Europe goes public

The introduction of publicly traded REITs in Europe's two largest economies is bound to have repercussions on the region's property markets—should private equity real estate firms be worried?

Over the past decade, the European real estate industry—once a relatively closed, illiquid market dominated by local players—has gone through enormous changes to become one of the most dynamic markets in the world. Foreign investors, primarily from the US, have entered the region; domestic firms have built up their own investment capabilities; institutional investors have broadened their geographic scope; governments and corporations have divested significant amounts of their legacy real estate assets; and, as any private equity real estate investor will tell you, competition has substantially increased.

In other words, the European property market has come to increasingly resemble its counterpart across the Atlantic.

Against this backdrop, governments in the UK and Germany are considering legislation to introduce publicly traded real estate investment trusts (REITs) similar to the US, a move which has the potential to transform the European property markets even further. The map on the opposing page shows just how many other countries already have (or are considering) one form or another of a public real estate investment vehicle.

The European property market has come to increasingly resemble its counterpart across the Atlantic.

For opportunity funds and other high-yield property investors, this emerging trend could be both a blessing and a curse. REITs, given their preferences for income-producing assets, will no doubt be active buyers for many of the properties that opportunity funds invest in once those properties have been stabilized. For example, many of the high-yield property investors now active in Japan see the growing J-REIT market as their most likely—and most profitable— exit route.

On the other hand, the more liquidity and transparency in a given market, by definition, the harder it is to find opportunities. Though REITs often pursue different investments than private equity real estate funds, their presence can nevertheless drive up overall prices and generate a more competitive environment.

In the pages that follow, our journalists examine the prospects and potential ramifications of REIT legislation in Germany and England, as well as the use of publicly traded real estate structures in other countries throughout Europe, with a specific focus on how such legislation will affect the private equity real estate industry. As a corollary, we look to the recent introduction of the French SIIC as a historical benchmark. Elsewhere, Michael Kreft, a partner in the Munich office of law firm SJ Berwin, analyzes the hurdles currently facing the passage of REIT legislation in Germany, where political tension threatens to derail the process.
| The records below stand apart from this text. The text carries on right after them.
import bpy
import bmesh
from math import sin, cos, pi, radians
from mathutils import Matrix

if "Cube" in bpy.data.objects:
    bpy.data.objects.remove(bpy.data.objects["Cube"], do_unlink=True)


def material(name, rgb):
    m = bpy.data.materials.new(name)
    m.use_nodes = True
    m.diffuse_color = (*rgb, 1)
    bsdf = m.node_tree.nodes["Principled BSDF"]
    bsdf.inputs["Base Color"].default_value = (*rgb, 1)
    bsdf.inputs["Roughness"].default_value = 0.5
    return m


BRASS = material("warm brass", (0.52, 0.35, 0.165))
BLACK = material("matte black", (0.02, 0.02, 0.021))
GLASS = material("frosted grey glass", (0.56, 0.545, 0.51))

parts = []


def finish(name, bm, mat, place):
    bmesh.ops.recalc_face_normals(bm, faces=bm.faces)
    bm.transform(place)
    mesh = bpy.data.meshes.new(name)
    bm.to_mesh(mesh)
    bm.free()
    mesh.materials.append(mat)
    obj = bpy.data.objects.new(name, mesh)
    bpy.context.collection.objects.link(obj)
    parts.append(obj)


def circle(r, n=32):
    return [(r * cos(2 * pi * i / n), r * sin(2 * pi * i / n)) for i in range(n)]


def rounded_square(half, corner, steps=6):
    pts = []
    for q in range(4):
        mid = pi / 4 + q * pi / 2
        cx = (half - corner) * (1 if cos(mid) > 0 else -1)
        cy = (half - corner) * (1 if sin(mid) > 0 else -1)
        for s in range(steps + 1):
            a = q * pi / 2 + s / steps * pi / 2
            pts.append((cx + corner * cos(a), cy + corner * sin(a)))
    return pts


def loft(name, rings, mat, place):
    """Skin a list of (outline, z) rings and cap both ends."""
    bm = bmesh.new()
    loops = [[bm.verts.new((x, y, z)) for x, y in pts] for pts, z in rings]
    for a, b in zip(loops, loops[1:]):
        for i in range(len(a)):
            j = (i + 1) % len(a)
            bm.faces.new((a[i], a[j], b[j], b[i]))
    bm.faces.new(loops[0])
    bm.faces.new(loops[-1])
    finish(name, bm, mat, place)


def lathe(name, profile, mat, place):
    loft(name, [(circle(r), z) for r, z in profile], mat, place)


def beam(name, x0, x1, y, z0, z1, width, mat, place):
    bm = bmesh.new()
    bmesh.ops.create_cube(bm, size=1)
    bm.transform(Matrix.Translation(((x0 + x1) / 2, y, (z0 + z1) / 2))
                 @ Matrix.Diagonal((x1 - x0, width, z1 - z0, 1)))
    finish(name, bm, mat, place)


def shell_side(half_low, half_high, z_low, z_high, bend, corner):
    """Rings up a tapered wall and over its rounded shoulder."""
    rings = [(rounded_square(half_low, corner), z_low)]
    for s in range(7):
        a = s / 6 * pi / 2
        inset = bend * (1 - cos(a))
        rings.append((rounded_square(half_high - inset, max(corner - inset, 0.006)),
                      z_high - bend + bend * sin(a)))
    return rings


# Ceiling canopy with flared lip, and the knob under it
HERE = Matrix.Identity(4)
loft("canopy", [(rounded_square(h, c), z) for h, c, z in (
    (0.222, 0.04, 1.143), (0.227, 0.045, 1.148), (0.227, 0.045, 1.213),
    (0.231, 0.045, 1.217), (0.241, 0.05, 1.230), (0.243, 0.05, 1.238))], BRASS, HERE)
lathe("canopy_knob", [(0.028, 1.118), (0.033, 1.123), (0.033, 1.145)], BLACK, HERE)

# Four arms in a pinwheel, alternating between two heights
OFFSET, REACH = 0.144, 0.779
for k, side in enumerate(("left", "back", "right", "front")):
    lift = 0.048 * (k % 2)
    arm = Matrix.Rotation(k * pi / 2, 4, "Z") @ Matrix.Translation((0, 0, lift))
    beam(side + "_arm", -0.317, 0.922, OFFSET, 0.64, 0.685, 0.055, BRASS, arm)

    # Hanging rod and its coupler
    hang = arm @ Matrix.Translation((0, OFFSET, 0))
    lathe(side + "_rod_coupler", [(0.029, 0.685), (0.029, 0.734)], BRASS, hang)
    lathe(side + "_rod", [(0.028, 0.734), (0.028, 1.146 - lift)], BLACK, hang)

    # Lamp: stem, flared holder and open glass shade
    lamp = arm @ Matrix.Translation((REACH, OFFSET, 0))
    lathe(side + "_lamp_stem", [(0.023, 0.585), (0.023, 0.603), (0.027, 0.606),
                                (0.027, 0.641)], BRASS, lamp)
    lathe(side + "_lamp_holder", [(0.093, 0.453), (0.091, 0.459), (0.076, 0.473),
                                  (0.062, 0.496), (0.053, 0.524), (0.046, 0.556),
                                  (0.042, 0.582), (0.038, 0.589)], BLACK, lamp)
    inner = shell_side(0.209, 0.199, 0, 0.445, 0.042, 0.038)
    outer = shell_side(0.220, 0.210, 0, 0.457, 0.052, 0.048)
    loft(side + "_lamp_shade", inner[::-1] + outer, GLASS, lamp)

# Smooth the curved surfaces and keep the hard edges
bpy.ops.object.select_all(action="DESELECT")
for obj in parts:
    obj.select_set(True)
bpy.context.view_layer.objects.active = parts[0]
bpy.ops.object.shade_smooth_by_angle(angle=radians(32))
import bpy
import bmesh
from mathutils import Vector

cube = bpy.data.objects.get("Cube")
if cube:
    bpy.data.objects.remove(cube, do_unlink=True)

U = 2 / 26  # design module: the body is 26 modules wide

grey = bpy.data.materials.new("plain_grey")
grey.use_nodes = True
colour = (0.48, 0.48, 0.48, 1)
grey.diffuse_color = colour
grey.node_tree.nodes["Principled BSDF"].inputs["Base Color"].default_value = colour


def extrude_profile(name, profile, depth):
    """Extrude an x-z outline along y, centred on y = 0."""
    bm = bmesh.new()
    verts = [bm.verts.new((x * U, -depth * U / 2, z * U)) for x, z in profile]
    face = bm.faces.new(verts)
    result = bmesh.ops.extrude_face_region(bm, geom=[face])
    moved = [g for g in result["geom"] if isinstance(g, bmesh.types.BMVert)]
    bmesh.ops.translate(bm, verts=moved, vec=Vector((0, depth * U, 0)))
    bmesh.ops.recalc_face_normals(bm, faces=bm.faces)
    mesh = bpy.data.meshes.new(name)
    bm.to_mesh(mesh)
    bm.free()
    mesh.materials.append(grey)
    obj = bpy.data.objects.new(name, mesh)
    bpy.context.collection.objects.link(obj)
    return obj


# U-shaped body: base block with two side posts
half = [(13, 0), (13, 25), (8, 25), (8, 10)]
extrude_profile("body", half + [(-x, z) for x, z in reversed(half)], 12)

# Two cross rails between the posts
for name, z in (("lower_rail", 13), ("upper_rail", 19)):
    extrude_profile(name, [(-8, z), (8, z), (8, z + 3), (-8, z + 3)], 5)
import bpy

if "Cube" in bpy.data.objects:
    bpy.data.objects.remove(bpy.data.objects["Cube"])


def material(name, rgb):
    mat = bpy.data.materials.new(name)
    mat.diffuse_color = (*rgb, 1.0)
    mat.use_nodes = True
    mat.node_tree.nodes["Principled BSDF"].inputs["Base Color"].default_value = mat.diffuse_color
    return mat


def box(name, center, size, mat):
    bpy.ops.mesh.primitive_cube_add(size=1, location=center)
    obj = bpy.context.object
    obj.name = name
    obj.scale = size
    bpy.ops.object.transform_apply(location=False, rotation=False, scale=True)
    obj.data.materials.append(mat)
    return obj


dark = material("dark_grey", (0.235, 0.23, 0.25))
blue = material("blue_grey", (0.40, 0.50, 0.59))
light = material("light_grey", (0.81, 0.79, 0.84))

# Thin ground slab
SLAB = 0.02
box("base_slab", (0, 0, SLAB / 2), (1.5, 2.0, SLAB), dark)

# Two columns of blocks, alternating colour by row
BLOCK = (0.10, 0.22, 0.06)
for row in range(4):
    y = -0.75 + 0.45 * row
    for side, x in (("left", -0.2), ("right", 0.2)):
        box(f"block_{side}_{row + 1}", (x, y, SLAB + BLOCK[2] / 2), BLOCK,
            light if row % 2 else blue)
We also talk with Serge Fautré, the chairman of the European Public Real Estate Association (EPRA), to get his views on the future of public real estate in Europe. And finally, we present some statistics on the performance of the public property markets in Europe and beyond.

Despite the publicity surrounding the REIT phenomenon, however, there are some who believe their impact will be relatively limited, or at least, much more muted than what is trumpeted in the speeches of politicians or the popular press. Determining which side is right could take decades— after all, REIT legislation was passed in the US in 1960 yet it took more than 30 years before the vehicle truly became a significant piece of the capital markets.

Nevertheless, one need only look to the current state of the US market to see the impact that public vehicles can have on the private markets and vice versa. Today, US REITs such as AMB are starting their own private equity vehicles. Opportunity funds like The Blackstone Group are acquiring large, publicly traded property companies. And a growing number of investors including KKR, JER and GSC have launched their own REITs, some on the public markets and others as private vehicles.

The introduction of tax-efficient real estate investment trusts in UK and Germany—and possibly beyond—may or may not yield similar results. Yet their emergence in the region points to a trend shaping the global property markets: Even as real estate remains a local business, the capital markets serving it are becoming increasingly global—and more similar, rather than less.

The private equity real estate industry would do well to pay attention.